Founded in 2009, Updox combined existing healthcare communication strategies and brought them into one approachable platform, connecting physicians with patients and everyone involved in that patient’s care. The company caters to the 400,000 independent providers of care and 70,000 independent pharmacies unable to use pre-existing data tools designed for large health systems.
Using Updox, a physician can see and send secure, HIPAA-compliant emails, text messages and faxes all in one spot. Over the last eight years, the company has been able to adapt those communication technologies, adding video messaging and live video chat as options.
“We continually work with our customers to identify new opportunities for communications,” said Mike Morgan, Updox CEO. “We’re very dedicated in saying we want to help manage all the different ways that you could communicate, because if we could do all those things, that adds more value to the provider.”
Providing this ease in communication makes a physician’s job easier, allowing new forms of patient monitoring to be used.
“If I’ve done a good job of basically automating and making all these communications efficient, then I can start thinking about, ‘Hey, can I do things like take my diabetes population and put together programs to make sure they’re going to the gym, that they’re staying healthy?’” Morgan said. “Ultimately, that improves care all the way around.”
As the tech industry faces an employment drought, Updox has remained a popular choice for techies seeking employment. Morgan credits the company’s mission for that.
“Most have felt the pains and struggles of trying to navigate the healthcare system,” he said, “and the fact that we have a mission of really helping this key part of health care — these 400,000 independent providers of care, these 70,000 independent pharmacies much more effectively work inside the system, it’s a great mission for people to rally around as well.”
For more information, visit updox.com.
Healthy Roster was founded in 2015 by the former owners of Digital Scout, an app allowing coaches, parents, and statisticians to track high school game stats and access player and team reports.
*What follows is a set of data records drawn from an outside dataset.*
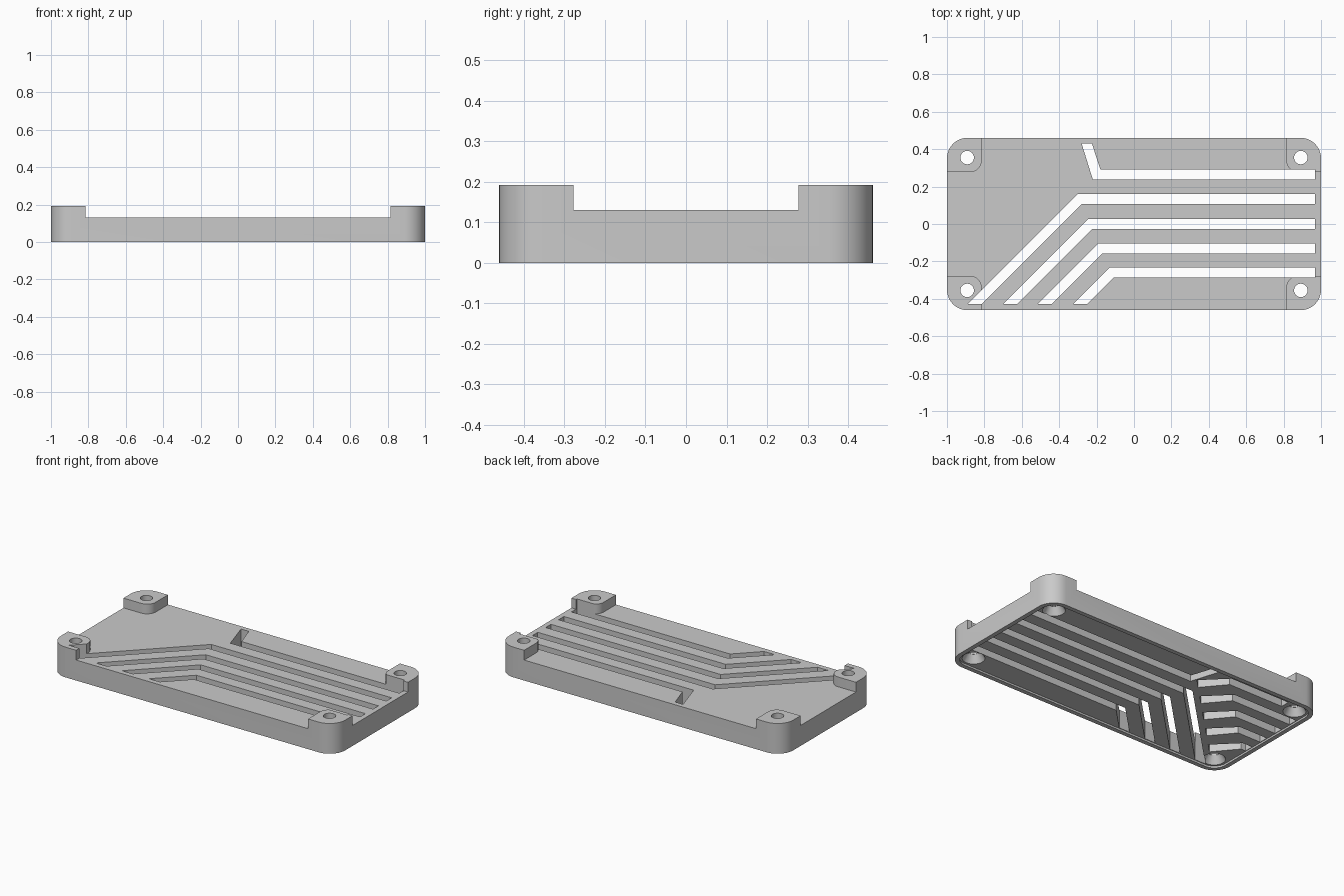
import bpy
import bmesh
from math import sin, cos, radians

cube = bpy.data.objects.get("Cube")
if cube:
    bpy.data.objects.remove(cube, do_unlink=True)

grey = bpy.data.materials.new("plain grey")
grey.use_nodes = True
grey.diffuse_color = (0.59, 0.59, 0.59, 1)
grey.node_tree.nodes["Principled BSDF"].inputs["Base Color"].default_value = grey.diffuse_color

HX, HY = 1.0, 0.461          # half length, half width
PLATE, TOP = 0.13, 0.192     # plate height, corner post height
RIM = 0.028


def arc(cx, cy, r, a0, a1, n=10):
    return [(cx + r * cos(radians(a0 + (a1 - a0) * i / n)),
             cy + r * sin(radians(a0 + (a1 - a0) * i / n))) for i in range(n + 1)]


def rounded_rect(hx, hy, r):
    pts = []
    for k, (sx, sy) in enumerate([(1, 1), (-1, 1), (-1, -1), (1, -1)]):
        pts += arc(sx * (hx - r), sy * (hy - r), r, 90 * k, 90 * k + 90)
    return pts


def prism(name, pts, z0, z1):
    bm = bmesh.new()
    face = bm.faces.new([bm.verts.new((x, y, z0)) for x, y in pts])
    out = bmesh.ops.extrude_face_region(bm, geom=[face])
    top = [v for v in out["geom"] if isinstance(v, bmesh.types.BMVert)]
    bmesh.ops.translate(bm, verts=top, vec=(0, 0, z1 - z0))
    bmesh.ops.recalc_face_normals(bm, faces=bm.faces)
    return finish(name, bm)


def cone(name, x, y, r0, r1, z0, z1):
    bm = bmesh.new()
    bmesh.ops.create_cone(bm, cap_ends=True, segments=32, radius1=r0, radius2=r1, depth=z1 - z0)
    bmesh.ops.translate(bm, verts=bm.verts, vec=(x, y, (z0 + z1) / 2))
    return finish(name, bm)


def finish(name, bm):
    mesh = bpy.data.meshes.new(name)
    bm.to_mesh(mesh)
    bm.free()
    mesh.materials.append(grey)
    ob = bpy.data.objects.new(name, mesh)
    bpy.context.collection.objects.link(ob)
    return ob


def cut(target, cutter):
    mod = target.modifiers.new("cut", "BOOLEAN")
    mod.operation = "DIFFERENCE"
    mod.solver = "EXACT"
    mod.object = cutter
    bpy.context.view_layer.objects.active = target
    bpy.ops.object.modifier_apply(modifier=mod.name)
    bpy.data.objects.remove(cutter, do_unlink=True)


# Slab, lowered everywhere except the four corner posts
cover = prism("vented_cover", rounded_rect(HX, HY, 0.11), 0, TOP)
post = [(1.2, 0.278)] + arc(0.875, 0.338, 0.06, -90, -180) + [(0.815, 0.7)]
cross = []
for sx, sy in [(1, 1), (-1, 1), (-1, -1), (1, -1)]:
    quad = [(sx * x, sy * y) for x, y in post]
    cross += quad if sx * sy > 0 else quad[::-1]
cut(cover, prism("post_cutter", cross, PLATE, 0.4))

# Very shallow recess inside the bottom rim
cut(cover, prism("recess_cutter", rounded_rect(HX - RIM, HY - RIM, 0.08), -0.1, 0.012))

# Bent through slots: lower edge and position of the bend
END, LOW = 0.968, -0.428
for y0, bend in [(0.106, -0.30), (-0.027, -0.245), (-0.157, -0.19), (-0.287, -0.13)]:
    y1 = y0 + 0.054
    foot = bend - (y1 - LOW)
    slot = [(END, y0), (END, y1), (bend, y1), (foot, LOW),
            (foot + 0.075, LOW), (foot + 0.075 + y0 - LOW, y0)]
    cut(cover, prism("slot_cutter", slot, -0.1, 0.4))
back_slot = [(END, 0.237), (END, 0.292), (-0.18, 0.292), (-0.225, 0.43), (-0.28, 0.43), (-0.22, 0.237)]
cut(cover, prism("slot_cutter", back_slot, -0.1, 0.4))

# Blind bent grooves in the underside
W, RUN = 0.058, 0.14
for k in range(5):
    b = -0.9 + 0.13 * k
    y = b + 0.79
    end = -0.968 if k < 4 else -0.8
    groove = [(end, y), (b, y), (b + RUN, y - RUN), (b + RUN - W, y - RUN - W),
              (b - W * 0.6, y - W), (end, y - W)]
    cut(cover, prism("groove_cutter", groove, -0.1, 0.1))

# Countersunk screw holes
for sx in (-1, 1):
    for sy in (-1, 1):
        x, y = sx * 0.892, sy * 0.355
        cut(cover, cone("hole_cutter", x, y, 0.036, 0.036, -0.1, 0.4))
        cut(cover, cone("sink_cutter", x, y, 0.073, 0.038, -0.001, 0.06))

# Smooth round corners with sharp edges kept
bpy.ops.object.select_all(action="DESELECT")
cover.select_set(True)
bpy.context.view_layer.objects.active = cover
bpy.ops.object.shade_smooth_by_angle(angle=radians(25))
Healthy Roster still focuses in on high school sports, but connects student athletes and their parents with athletic trainers and physicians, allowing all to keep up on any injuries, treatment and surgeries.
It all takes place inside their app, which they developed with the help of local healthcare organizations OhioHealth and the OSU Wexner Medical Center.
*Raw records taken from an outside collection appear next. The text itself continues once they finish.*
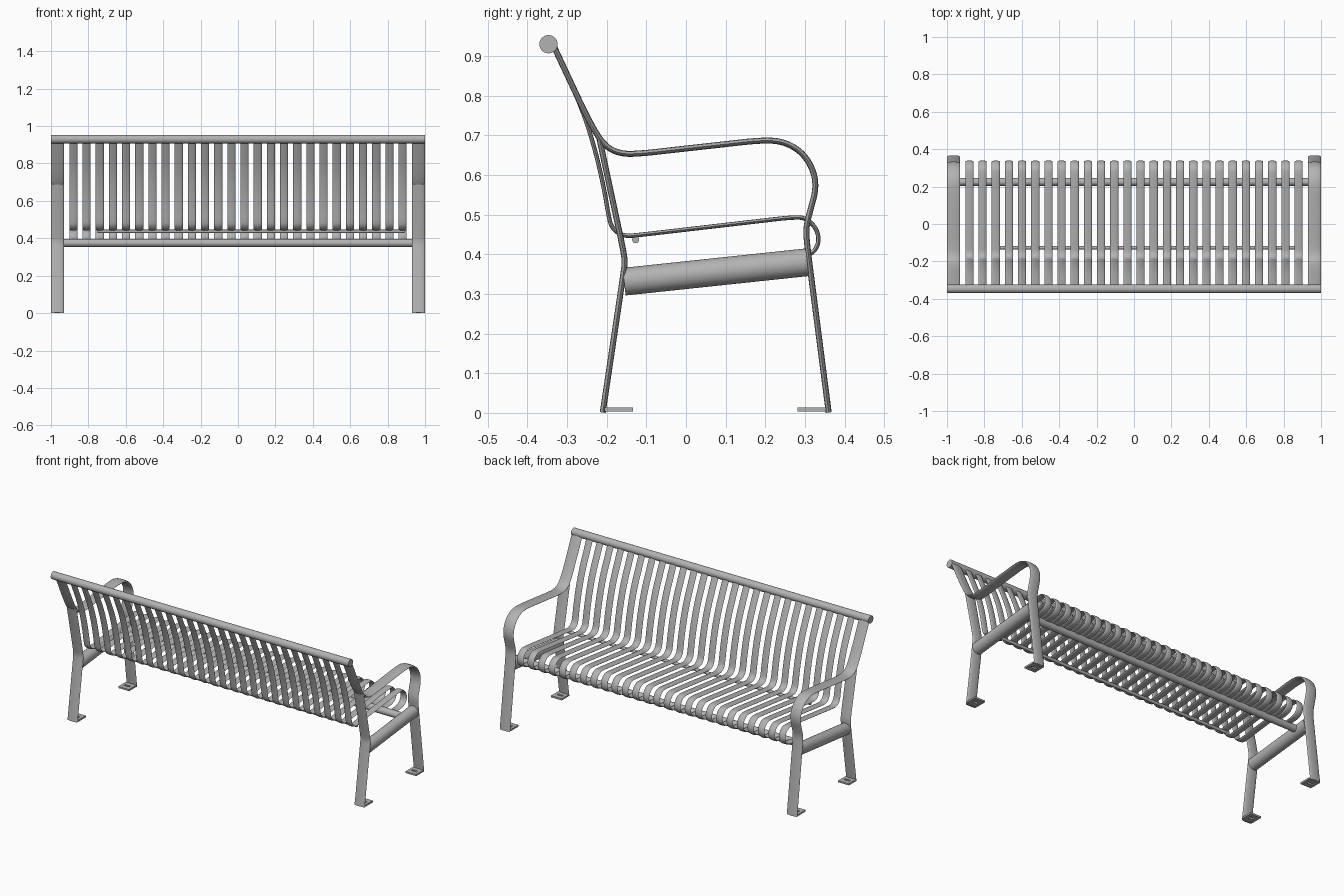
import bpy, bmesh, math
from mathutils import Vector

if "Cube" in bpy.data.objects:
    bpy.data.objects.remove(bpy.data.objects["Cube"])

metal = bpy.data.materials.new("grey_metal")
metal.use_nodes = True
metal.diffuse_color = (0.45, 0.45, 0.45, 1)
metal.node_tree.nodes["Principled BSDF"].inputs["Base Color"].default_value = (0.45, 0.45, 0.45, 1)


def add_object(name, mesh, x=0.0):
    ob = bpy.data.objects.new(name, mesh)
    ob.location.x = x
    bpy.context.collection.objects.link(ob)
    return ob


def finish(name, bm):
    bmesh.ops.recalc_face_normals(bm, faces=bm.faces)
    for f in bm.faces:
        f.smooth = len(f.verts) == 4
    for e in bm.edges:
        if len(e.link_faces) == 2 and e.calc_face_angle() > math.radians(60):
            e.smooth = False
    mesh = bpy.data.meshes.new(name)
    bm.to_mesh(mesh)
    bm.free()
    mesh.materials.append(metal)
    return mesh


def round_path(points, reach=0.03, rounds=3):
    """Cut the corners of a path, leaving long runs straight."""
    pts = [Vector(p) for p in points]
    for _ in range(rounds):
        out = [pts[0]]
        for i in range(1, len(pts) - 1):
            for q in (pts[i - 1], pts[i + 1]):
                d = q - pts[i]
                out.append(pts[i] + d.normalized() * min(d.length * 0.25, reach))
        pts = out + [pts[-1]]
        reach *= 0.5
    return pts


def strap_mesh(name, path, width, thick, sides=16):
    """Sweep a flattened oval along a side-view (y, z) path."""
    pts = round_path(path)
    bm = bmesh.new()
    rings = []
    for i, p in enumerate(pts):
        t = (pts[min(i + 1, len(pts) - 1)] - pts[max(i - 1, 0)]).normalized()
        ring = []
        for k in range(sides):
            a = math.tau * k / sides
            o = math.sin(a) * thick / 2
            ring.append(bm.verts.new((math.cos(a) * width / 2, p.x - t.y * o, p.y + t.x * o)))
        rings.append(ring)
    for a, b in zip(rings, rings[1:]):
        for k in range(sides):
            n = (k + 1) % sides
            bm.faces.new((a[k], a[n], b[n], b[k]))
    bm.faces.new(rings[0])
    bm.faces.new(rings[-1])
    return finish(name, bm)


def tube(name, start, end, radius, sides=32):
    start, end = Vector(start), Vector(end)
    d = end - start
    bm = bmesh.new()
    bmesh.ops.create_cone(bm, cap_ends=True, segments=sides, radius1=radius,
                          radius2=radius, depth=d.length)
    turn = d.to_track_quat('Z', 'Y').to_matrix().to_4x4()
    turn.translation = (start + end) / 2
    bm.transform(turn)
    return add_object(name, finish(name, bm))


def foot_plate(name, x, y):
    """Square plate with a slot through it."""
    bm = bmesh.new()
    corners = [(-1, -1), (1, -1), (1, 1), (-1, 1)]
    outer = [bm.verts.new((x + a * 0.036, y + b * 0.036, 0.004)) for a, b in corners]
    inner = [bm.verts.new((x + a * 0.018, y + b * 0.007, 0.004)) for a, b in corners]
    for k in range(4):
        n = (k + 1) % 4
        bm.faces.new((outer[k], outer[n], inner[n], inner[k]))
    ring = bm.faces[:]
    top = bmesh.ops.extrude_face_region(bm, geom=ring, use_keep_orig=True)["geom"]
    bmesh.ops.translate(bm, verts=[v for v in top if isinstance(v, bmesh.types.BMVert)],
                        vec=(0, 0, 0.01))
    add_object(name, finish(name, bm))


# Side-view paths (y, z)
rear_leg_path = [(-.21, .001), (-.158, .35), (-.154, .38), (-.158, .41), (-.218, .69)]
arm_path = [(-.332, .922), (-.261, .77), (-.231, .712), (-.205, .674), (-.173, .656),
            (-.133, .652), (.198, .689), (.251, .683), (.296, .655), (.323, .609),
            (.328, .563), (.314, .513), (.302, .465), (.307, .412), (.36, .001)]
slat_path = [(-.332, .922), (-.261, .765), (-.229, .664), (-.206, .563), (-.195, .495),
             (-.188, .47), (-.172, .453), (-.15, .446), (-.125, .448), (.28, .495),
             (.305, .489), (.327, .468), (.336, .44), (.329, .414), (.31, .398),
             (.285, .39), (.24, .387)]

# End frames
rear_leg = strap_mesh("rear_leg", rear_leg_path, 0.068, 0.015)
arm = strap_mesh("arm_and_front_leg", arm_path, 0.07, 0.015)
for side, s in (("left", 1), ("right", -1)):
    x = s * 0.965
    add_object(side + "_rear_leg", rear_leg, x)
    add_object(side + "_arm_and_front_leg", arm, x)
    tube(side + "_stretcher", (x, -.156, .331), (x, .306, .38), 0.035)
    foot_plate(side + "_rear_foot", x, -0.17)
    foot_plate(side + "_front_foot", x, 0.317)

# Seat and back slats
slat = strap_mesh("slat", slat_path, 0.043, 0.011, 12)
for i in range(26):
    add_object(f"slat_{i + 1}", slat, -0.88 + i * 0.0704)

# Cross rails
tube("top_rail", (-1, -.347, .93), (1, -.347, .93), 0.023)
tube("front_rail", (-.94, .225, .375), (.94, .225, .375), 0.021)
tube("rear_rod", (-.75, -.127, .437), (.89, -.127, .437), 0.009, 16)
“They helped us develop a platform by giving us feedback on what their athletic trainers needed on a daily basis, how they like to communicate,” said Nathan Heerdt, CEO of Healthy Roster, “and then obviously we built in a lot of parents’ feedback into how built out the app for the other side of it.”
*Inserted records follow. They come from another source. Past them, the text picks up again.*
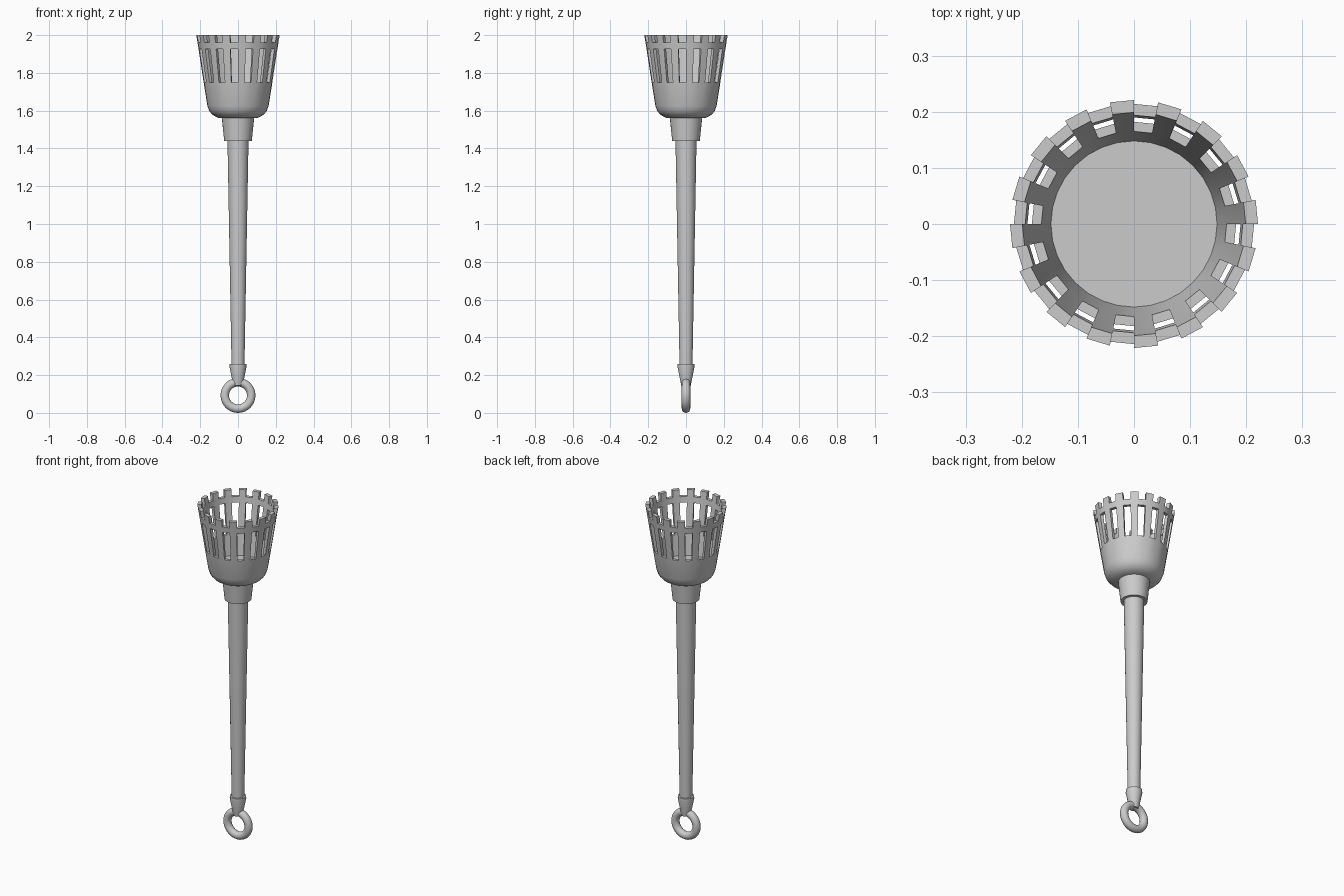
import bpy, bmesh
from math import cos, sin, pi, radians

if "Cube" in bpy.data.objects:
    bpy.data.objects.remove(bpy.data.objects["Cube"])

SIDES = 32


def finish(bm, name):
    bmesh.ops.recalc_face_normals(bm, faces=bm.faces)
    mesh = bpy.data.meshes.new(name)
    bm.to_mesh(mesh)
    bm.free()
    ob = bpy.data.objects.new(name, mesh)
    bpy.context.collection.objects.link(ob)
    smooth(ob)
    return ob


def smooth(ob):
    bpy.ops.object.select_all(action='DESELECT')
    ob.select_set(True)
    bpy.context.view_layer.objects.active = ob
    bpy.ops.object.shade_smooth_by_angle(angle=radians(30))


def ring(bm, r, z):
    return [bm.verts.new((r * cos(2 * pi * k / SIDES), r * sin(2 * pi * k / SIDES), z))
            for k in range(SIDES)]


def lathe(name, profile):
    bm = bmesh.new()
    rings = [ring(bm, r, z) for r, z in profile]
    for a, b in zip(rings, rings[1:]):
        for k in range(SIDES):
            j = (k + 1) % SIDES
            bm.faces.new((a[k], a[j], b[j], b[k]))
    bm.faces.new(rings[0])
    bm.faces.new(rings[-1])
    return finish(bm, name)


def basket():
    outer = [(0.105, 1.562), (0.135, 1.578), (0.152, 1.598), (0.162, 1.625),
             (0.182, 1.75), (0.209, 1.926), (0.214, 1.96), (0.221, 2.0)]
    inner = [(0.08, 1.63), (0.11, 1.63), (0.13, 1.63), (0.148, 1.63),
             (0.165, 1.75), (0.190, 1.926), (0.194, 1.96), (0.199, 2.0)]
    bm = bmesh.new()
    o = [ring(bm, r, z) for r, z in outer]
    i = [ring(bm, r, z) for r, z in inner]
    rows = len(outer) - 1

    # every second segment is open in the slot row and the rim notch row
    def solid(row, k):
        return row < rows and not (k % 2 == 1 and row in (4, 6))

    for row in range(rows):
        for k in range(SIDES):
            if not solid(row, k):
                continue
            j, up = (k + 1) % SIDES, row + 1
            bm.faces.new((o[row][k], o[row][j], o[up][j], o[up][k]))
            bm.faces.new((i[row][k], i[up][k], i[up][j], i[row][j]))
            if not solid(up, k):
                bm.faces.new((o[up][k], o[up][j], i[up][j], i[up][k]))
            if row > 0 and not solid(row - 1, k):
                bm.faces.new((o[row][k], i[row][k], i[row][j], o[row][j]))
            for side, col in ((k - 1, k), (k + 1, j)):
                if not solid(row, side % SIDES):
                    bm.faces.new((o[row][col], o[up][col], i[up][col], i[row][col]))
    # underside and floor
    bm.faces.new(o[0])
    bm.faces.new(i[0])
    return finish(bm, "basket")


basket()
lathe("collar", [(0.073, 1.44), (0.086, 1.565)])
lathe("shaft", [(0.034, 0.24), (0.056, 1.46)])
lathe("end_cap", [(0.025, 0.145), (0.045, 0.245), (0.044, 0.26)])

# hanging ring, facing the front
bpy.ops.mesh.primitive_torus_add(major_radius=0.07, minor_radius=0.0225,
                                 major_segments=32, minor_segments=16,
                                 location=(0, 0, 0.0955), rotation=(pi / 2, 0, 0))
loop = bpy.context.object
loop.name = "hanging_ring"
loop.location.z = 0.0925
smooth(loop)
The process starts with an injury, which the athletic trainer can report using the Healthy Roster app. The app then notifies the athlete’s parents of the injury, refers them to an orthopedic physician, and allows them to schedule an appointment. That physician can send out a new patient intake form through the app, and throughout the evaluation process, parents can use the app to take notes on what’s going on. If surgery is necessary, physicians can send videos on what to expect during surgery, as well as other materials and post-surgery care plans. Live chat allows parents to ask questions, so “they don’t have to worry about calling and playing phone tag or dropping an email.”
Just two years in, Healthy Roster is in the middle of their growth spurt, working in 33 states with 80 healthcare organizations and getting ready to scale up.
For more information, visit healthyroster.com.
Our new technology series is presented by our partners in the City of Dublin.
Dublin is a city of more than 47,000 residents located just northwest of Columbus, Ohio. The City of Dublin Economic Development team has a vision to make Dublin a Midwest IT Magnet through business leadership and sustainable workforce development. This commitment goes beyond short-term skills training to include long-term strategic and cultural support for the entire Dublin business community. Dublin is one of America’s Top 20 Creative Class Cities and is home to more than 20 corporate headquarters, an entrepreneurial center, 3,000+ businesses, world-class events and the urban, walkable Bridge Street District.